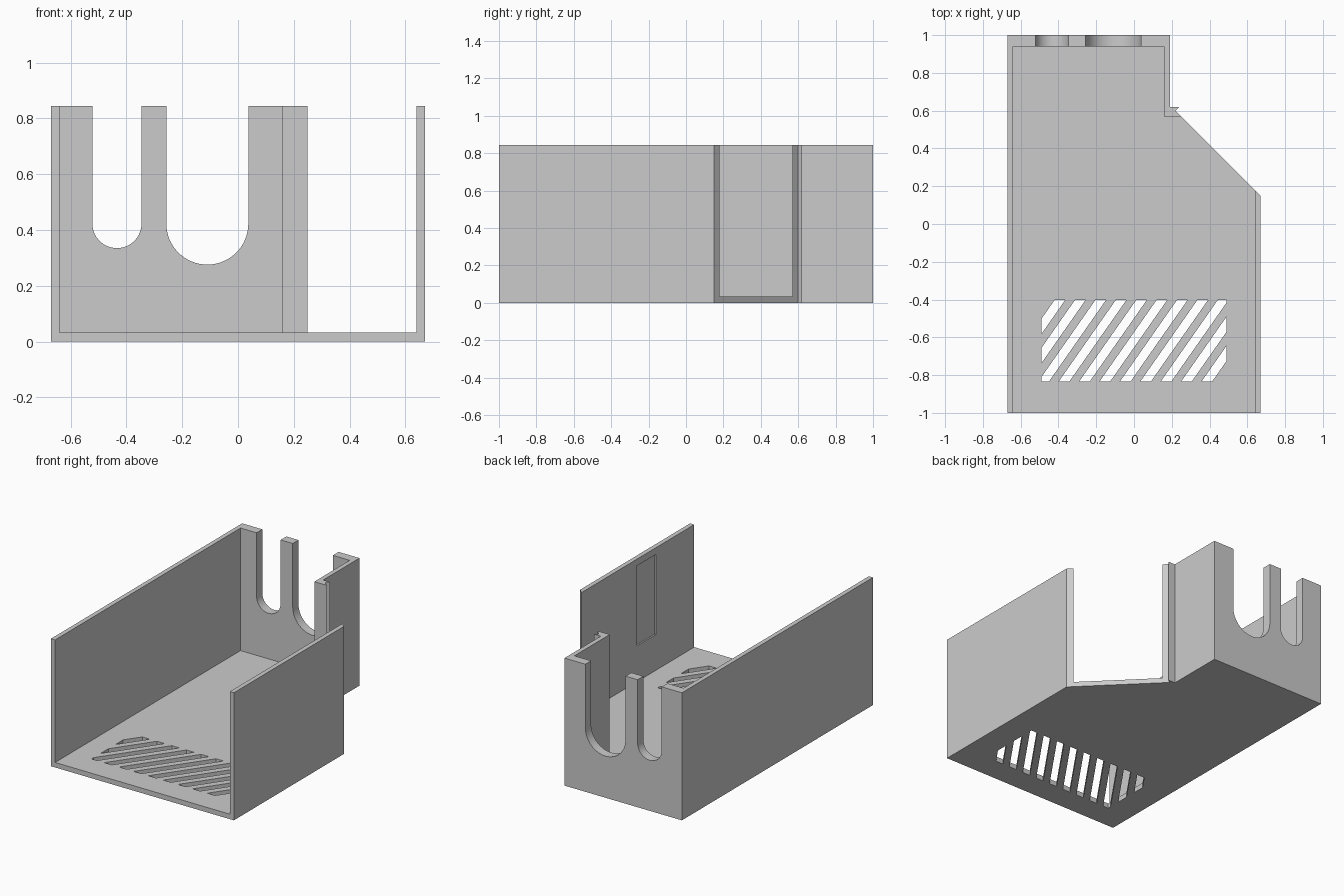
import bpy, bmesh, math

if "Cube" in bpy.data.objects:
    bpy.data.objects.remove(bpy.data.objects["Cube"], do_unlink=True)

W, T, FLOOR, H = 0.67, 0.03, 0.033, 0.845   # half width, wall, floor, height
CUT = 0.82                                  # diagonal corner: x + y = CUT

grey = bpy.data.materials.new("plain grey")
grey.use_nodes = True
grey.diffuse_color = (0.6, 0.6, 0.6, 1)
grey.node_tree.nodes["Principled BSDF"].inputs["Base Color"].default_value = (0.6, 0.6, 0.6, 1)


def finish(bm, name):
    bmesh.ops.recalc_face_normals(bm, faces=bm.faces)
    mesh = bpy.data.meshes.new(name)
    bm.to_mesh(mesh)
    bm.free()
    mesh.materials.append(grey)
    obj = bpy.data.objects.new(name, mesh)
    bpy.context.collection.objects.link(obj)
    return obj


def extrude(bm, move):
    res = bmesh.ops.extrude_face_region(bm, geom=bm.faces[:])
    verts = [g for g in res["geom"] if isinstance(g, bmesh.types.BMVert)]
    bmesh.ops.translate(bm, verts=verts, vec=move)


def prism(name, outline, z0, z1):
    bm = bmesh.new()
    bm.faces.new([bm.verts.new((x, y, z0)) for x, y in outline])
    extrude(bm, (0, 0, z1 - z0))
    return finish(bm, name)


def cut(target, cutter):
    cutter.hide_render = True
    cutter.hide_set(True)
    mod = target.modifiers.new("cut", 'BOOLEAN')
    mod.operation, mod.solver, mod.object = 'DIFFERENCE', 'EXACT', cutter
    bpy.context.view_layer.update()
    graph = bpy.context.evaluated_depsgraph_get()
    mesh = bpy.data.meshes.new_from_object(target.evaluated_get(graph))
    target.modifiers.clear()
    target.data = mesh
    bpy.data.objects.remove(cutter, do_unlink=True)


# Floor, with the cut-off corner and the small hooked jamb
STUB = [(CUT - 0.57, 0.57), (CUT - 0.60, 0.60), (0.24, 0.62), (0.19, 0.62)]
floor = prism("floor", [(-W, -1), (W, -1), (W, CUT - W)] + STUB + [(0.19, 1), (-W, 1)], 0, FLOOR)

# Slanted vent slots, trimmed to a rectangle
X, Y0, Y1 = 0.49, -0.833, -0.402
lean = (Y1 - Y0) / math.tan(math.radians(55))
bm = bmesh.new()
for k in range(11):
    a = -0.42 + 0.108 * k
    b = a + 0.056
    bm.faces.new([bm.verts.new((x, y, -0.1)) for x, y in
                  ((a - lean, Y0), (b - lean, Y0), (b, Y1), (a, Y1))])
for s in (-1, 1):
    bmesh.ops.bisect_plane(bm, geom=bm.verts[:] + bm.edges[:] + bm.faces[:],
                           plane_co=(s * X, 0, 0), plane_no=(s, 0, 0), clear_outer=True)
extrude(bm, (0, 0, 0.3))
cut(floor, finish(bm, "vent_cutter"))

# Long side walls; the shorter one ends on the diagonal
prism("long_side_wall", [(-W, -1), (-W + T, -1), (-W + T, 0.94), (-W, 0.94)], FLOOR, H)
short = prism("short_side_wall",
              [(W - T, -1), (W, -1), (W, CUT - W), (W - T, CUT - W + T)], FLOOR, H)

# Shallow recess on the inside of the short wall
xi = W - T
cut(short, prism("recess_cutter",
                 [(xi - 0.1, -0.6), (xi + 0.01, -0.6), (xi + 0.01, -0.4), (xi - 0.1, -0.4)], 0.27, 0.80))

# Rear side wall with the hooked jamb
prism("rear_side_wall", [(0.16, 0.57)] + STUB + [(0.19, 0.94), (0.16, 0.94)], FLOOR, H)


# Back wall with two round-bottomed open slots
def slot(x0, x1, bottom):
    r, c = (x1 - x0) / 2, (x0 + x1) / 2
    arc = [(c + r * math.cos(t), bottom + r + r * math.sin(t))
           for t in (math.pi + math.pi * i / 32 for i in range(33))]
    return [(x0, H)] + arc + [(x1, H)]


profile = ([(0.19, FLOOR), (-W, FLOOR), (-W, H)] + slot(-0.522, -0.346, 0.335)
           + slot(-0.257, 0.037, 0.276) + [(0.19, H)])
bm = bmesh.new()
bm.faces.new([bm.verts.new((x, 0.94, z)) for x, z in profile])
extrude(bm, (0, 0.06, 0))
back = finish(bm, "back_wall")

# Smooth only the round slot bottoms
bpy.ops.object.select_all(action='DESELECT')
back.select_set(True)
bpy.context.view_layer.objects.active = back
bpy.ops.object.shade_smooth_by_angle(angle=math.radians(30))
◆ ◆ ◆ ◆ ◆ ◆ ◆
--- Work instruction ---
All of the data must be set down exactly, with no pictures included.

--- Result of the task ---
import bpy, bmesh, math

if "Cube" in bpy.data.objects:
    bpy.data.objects.remove(bpy.data.objects["Cube"], do_unlink=True)

W, T, FLOOR, H = 0.67, 0.03, 0.033, 0.845   # half width, wall, floor, height
CUT = 0.82                                  # diagonal corner: x + y = CUT

grey = bpy.data.materials.new("plain grey")
grey.use_nodes = True
grey.diffuse_color = (0.6, 0.6, 0.6, 1)
grey.node_tree.nodes["Principled BSDF"].inputs["Base Color"].default_value = (0.6, 0.6, 0.6, 1)


def finish(bm, name):
    bmesh.ops.recalc_face_normals(bm, faces=bm.faces)
    mesh = bpy.data.meshes.new(name)
    bm.to_mesh(mesh)
    bm.free()
    mesh.materials.append(grey)
    obj = bpy.data.objects.new(name, mesh)
    bpy.context.collection.objects.link(obj)
    return obj


def extrude(bm, move):
    res = bmesh.ops.extrude_face_region(bm, geom=bm.faces[:])
    verts = [g for g in res["geom"] if isinstance(g, bmesh.types.BMVert)]
    bmesh.ops.translate(bm, verts=verts, vec=move)


def prism(name, outline, z0, z1):
    bm = bmesh.new()
    bm.faces.new([bm.verts.new((x, y, z0)) for x, y in outline])
    extrude(bm, (0, 0, z1 - z0))
    return finish(bm, name)


def cut(target, cutter):
    cutter.hide_render = True
    cutter.hide_set(True)
    mod = target.modifiers.new("cut", 'BOOLEAN')
    mod.operation, mod.solver, mod.object = 'DIFFERENCE', 'EXACT', cutter
    bpy.context.view_layer.update()
    graph = bpy.context.evaluated_depsgraph_get()
    mesh = bpy.data.meshes.new_from_object(target.evaluated_get(graph))
    target.modifiers.clear()
    target.data = mesh
    bpy.data.objects.remove(cutter, do_unlink=True)


# Floor, with the cut-off corner and the small hooked jamb
STUB = [(CUT - 0.57, 0.57), (CUT - 0.60, 0.60), (0.24, 0.62), (0.19, 0.62)]
floor = prism("floor", [(-W, -1), (W, -1), (W, CUT - W)] + STUB + [(0.19, 1), (-W, 1)], 0, FLOOR)

# Slanted vent slots, trimmed to a rectangle
X, Y0, Y1 = 0.49, -0.833, -0.402
lean = (Y1 - Y0) / math.tan(math.radians(55))
bm = bmesh.new()
for k in range(11):
    a = -0.42 + 0.108 * k
    b = a + 0.056
    bm.faces.new([bm.verts.new((x, y, -0.1)) for x, y in
                  ((a - lean, Y0), (b - lean, Y0), (b, Y1), (a, Y1))])
for s in (-1, 1):
    bmesh.ops.bisect_plane(bm, geom=bm.verts[:] + bm.edges[:] + bm.faces[:],
                           plane_co=(s * X, 0, 0), plane_no=(s, 0, 0), clear_outer=True)
extrude(bm, (0, 0, 0.3))
cut(floor, finish(bm, "vent_cutter"))

# Long side walls; the shorter one ends on the diagonal
prism("long_side_wall", [(-W, -1), (-W + T, -1), (-W + T, 0.94), (-W, 0.94)], FLOOR, H)
short = prism("short_side_wall",
              [(W - T, -1), (W, -1), (W, CUT - W), (W - T, CUT - W + T)], FLOOR, H)

# Shallow recess on the inside of the short wall
xi = W - T
cut(short, prism("recess_cutter",
                 [(xi - 0.1, -0.6), (xi + 0.01, -0.6), (xi + 0.01, -0.4), (xi - 0.1, -0.4)], 0.27, 0.80))

# Rear side wall with the hooked jamb
prism("rear_side_wall", [(0.16, 0.57)] + STUB + [(0.19, 0.94), (0.16, 0.94)], FLOOR, H)


# Back wall with two round-bottomed open slots
def slot(x0, x1, bottom):
    r, c = (x1 - x0) / 2, (x0 + x1) / 2
    arc = [(c + r * math.cos(t), bottom + r + r * math.sin(t))
           for t in (math.pi + math.pi * i / 32 for i in range(33))]
    return [(x0, H)] + arc + [(x1, H)]


profile = ([(0.19, FLOOR), (-W, FLOOR), (-W, H)] + slot(-0.522, -0.346, 0.335)
           + slot(-0.257, 0.037, 0.276) + [(0.19, H)])
bm = bmesh.new()
bm.faces.new([bm.verts.new((x, 0.94, z)) for x, z in profile])
extrude(bm, (0, 0.06, 0))
back = finish(bm, "back_wall")

# Smooth only the round slot bottoms
bpy.ops.object.select_all(action='DESELECT')
back.select_set(True)
bpy.context.view_layer.objects.active = back
bpy.ops.object.shade_smooth_by_angle(angle=math.radians(30))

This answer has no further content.